● **ASSIGNMENT**
Retype the listing below exactly, beginning at the line that contains "lo, hi = sag(s * 0.675), sag(s * 0.742)" and ending with its last line.

● ● ● ●

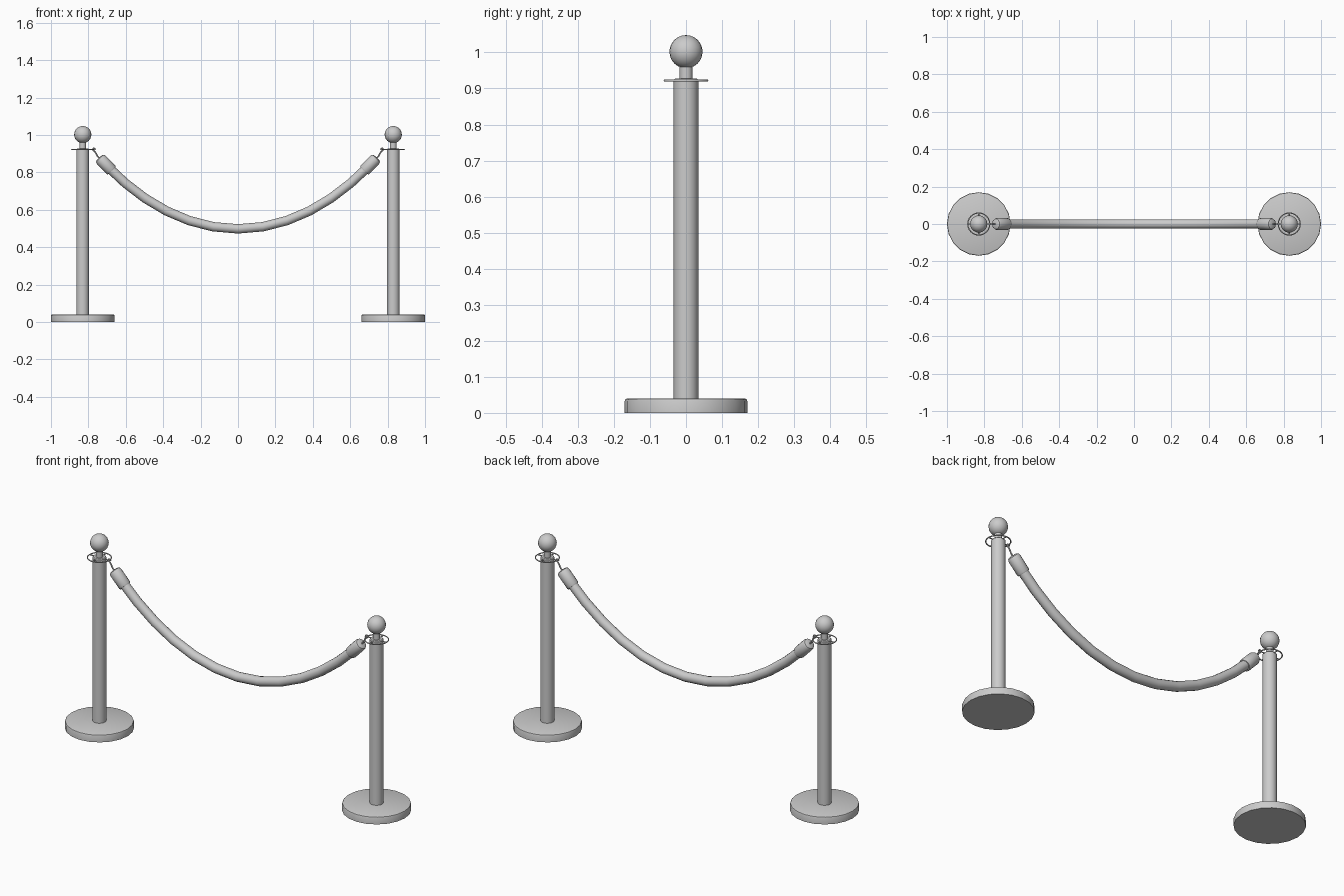
import bpy, math
from mathutils import Vector

if "Cube" in bpy.data.objects:
    bpy.data.objects.remove(bpy.data.objects["Cube"])

POST_X = 0.83


def finish(name, verts, faces):
    me = bpy.data.meshes.new(name)
    me.from_pydata(verts, [], faces)
    ob = bpy.data.objects.new(name, me)
    bpy.context.collection.objects.link(ob)
    bpy.ops.object.select_all(action='DESELECT')
    ob.select_set(True)
    bpy.context.view_layer.objects.active = ob
    bpy.ops.object.shade_smooth_by_angle(angle=math.radians(40))
    return ob


def sweep(name, path, radii, sides):
    """Capped tube along a path in the xz plane or any straight line."""
    pts = [Vector(p) for p in path]
    verts, faces = [], []
    for i, p in enumerate(pts):
        t = (pts[min(i + 1, len(pts) - 1)] - pts[max(i - 1, 0)]).normalized()
        ref = Vector((1, 0, 0)) if abs(t.y) > 0.9 else Vector((0, 1, 0))
        u = t.cross(ref).normalized()
        v = t.cross(u)
        for k in range(sides):
            a = math.tau * k / sides
            verts.append(p + radii[i] * (u * math.cos(a) + v * math.sin(a)))
    for i in range(len(pts) - 1):
        for k in range(sides):
            a, b = i * sides + k, i * sides + (k + 1) % sides
            faces.append((a, b, b + sides, a + sides))
    n = len(verts)
    faces += [tuple(reversed(range(sides))), tuple(range(n - sides, n))]
    return finish(name, verts, faces)


def lathe(name, x, profile, sides):
    return sweep(name, [(x, 0, z) for r, z in profile], [r for r, z in profile], sides)


# Hanging curve of the rope
A = 0.78
def sag(x):
    return Vector((x, 0, 0.498 + A * (math.cosh(x / A) - 1)))

def arc_x(s):
    return A * math.asinh(s / A)


for side, s in (("left", -1), ("right", 1)):
    x = s * POST_X
    # Base, pole, neck and ball
    lathe(side + "_base", x, [(0.17, 0), (0.17, 0.033), (0.168, 0.038), (0.163, 0.04)], 20)
    lathe(side + "_pole", x, [(0.034, 0.038), (0.034, 0.924), (0.030, 0.928)], 20)
    lathe(side + "_neck", x, [(0.018, 0.92), (0.018, 0.97)], 16)
    bpy.ops.mesh.primitive_uv_sphere_add(segments=20, ring_count=12, radius=0.046,
                                         location=(x, 0, 1.002))
    ball = bpy.context.object
    ball.name = side + "_ball"
    bpy.ops.object.shade_smooth()

    # Hanging ring with four spokes
    bpy.ops.mesh.primitive_torus_add(major_radius=0.059, minor_radius=0.003,
                                     major_segments=24, minor_segments=8,
                                     location=(x, 0, 0.922))
    bpy.context.object.name = side + "_ring"
    bpy.ops.object.shade_smooth()
    for i in range(2):
        d = Vector((math.cos(i * math.pi / 2), math.sin(i * math.pi / 2), 0)) * 0.059
        c = Vector((x, 0, 0.922))
        sweep(f"{side}_ring_spoke_{i}", [c - d, c + d], [0.003, 0.003], 8)

    # Rope end sleeve with rounded ends
    lo, hi = sag(s * 0.675), sag(s * 0.742)
    prof = [(0, 0.025), (0, 0.029), (0.06, 0.032), (0.85, 0.032), (0.95, 0.028), (1, 0.018)]
    sweep(side + "_sleeve", [lo.lerp(hi, t) for t, r in prof], [r for t, r in prof], 16)

    # Wire hook from sleeve to ring
    hook = [(0.738, 0.872), (0.752, 0.887), (0.758, 0.900), (0.766, 0.912), (0.773, 0.917),
            (0.777, 0.923), (0.773, 0.929), (0.766, 0.928), (0.763, 0.921)]
    sweep(side + "_hook", [(s * a, 0, b) for a, b in hook], [0.004] * len(hook), 8)

# Rope, evenly spaced along its length
half = A * math.sinh(0.70 / A)
N = 12
path = [sag(arc_x(half * (2 * i / N - 1))) for i in range(N + 1)]
sweep("rope", path, [0.025] * len(path), 14)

● ● ● ●

● **ANSWER**
    lo, hi = sag(s * 0.675), sag(s * 0.742)
    prof = [(0, 0.025), (0, 0.029), (0.06, 0.032), (0.85, 0.032), (0.95, 0.028), (1, 0.018)]
    sweep(side + "_sleeve", [lo.lerp(hi, t) for t, r in prof], [r for t, r in prof], 16)

    # Wire hook from sleeve to ring
    hook = [(0.738, 0.872), (0.752, 0.887), (0.758, 0.900), (0.766, 0.912), (0.773, 0.917),
            (0.777, 0.923), (0.773, 0.929), (0.766, 0.928), (0.763, 0.921)]
    sweep(side + "_hook", [(s * a, 0, b) for a, b in hook], [0.004] * len(hook), 8)

# Rope, evenly spaced along its length
half = A * math.sinh(0.70 / A)
N = 12
path = [sag(arc_x(half * (2 * i / N - 1))) for i in range(N + 1)]
sweep("rope", path, [0.025] * len(path), 14)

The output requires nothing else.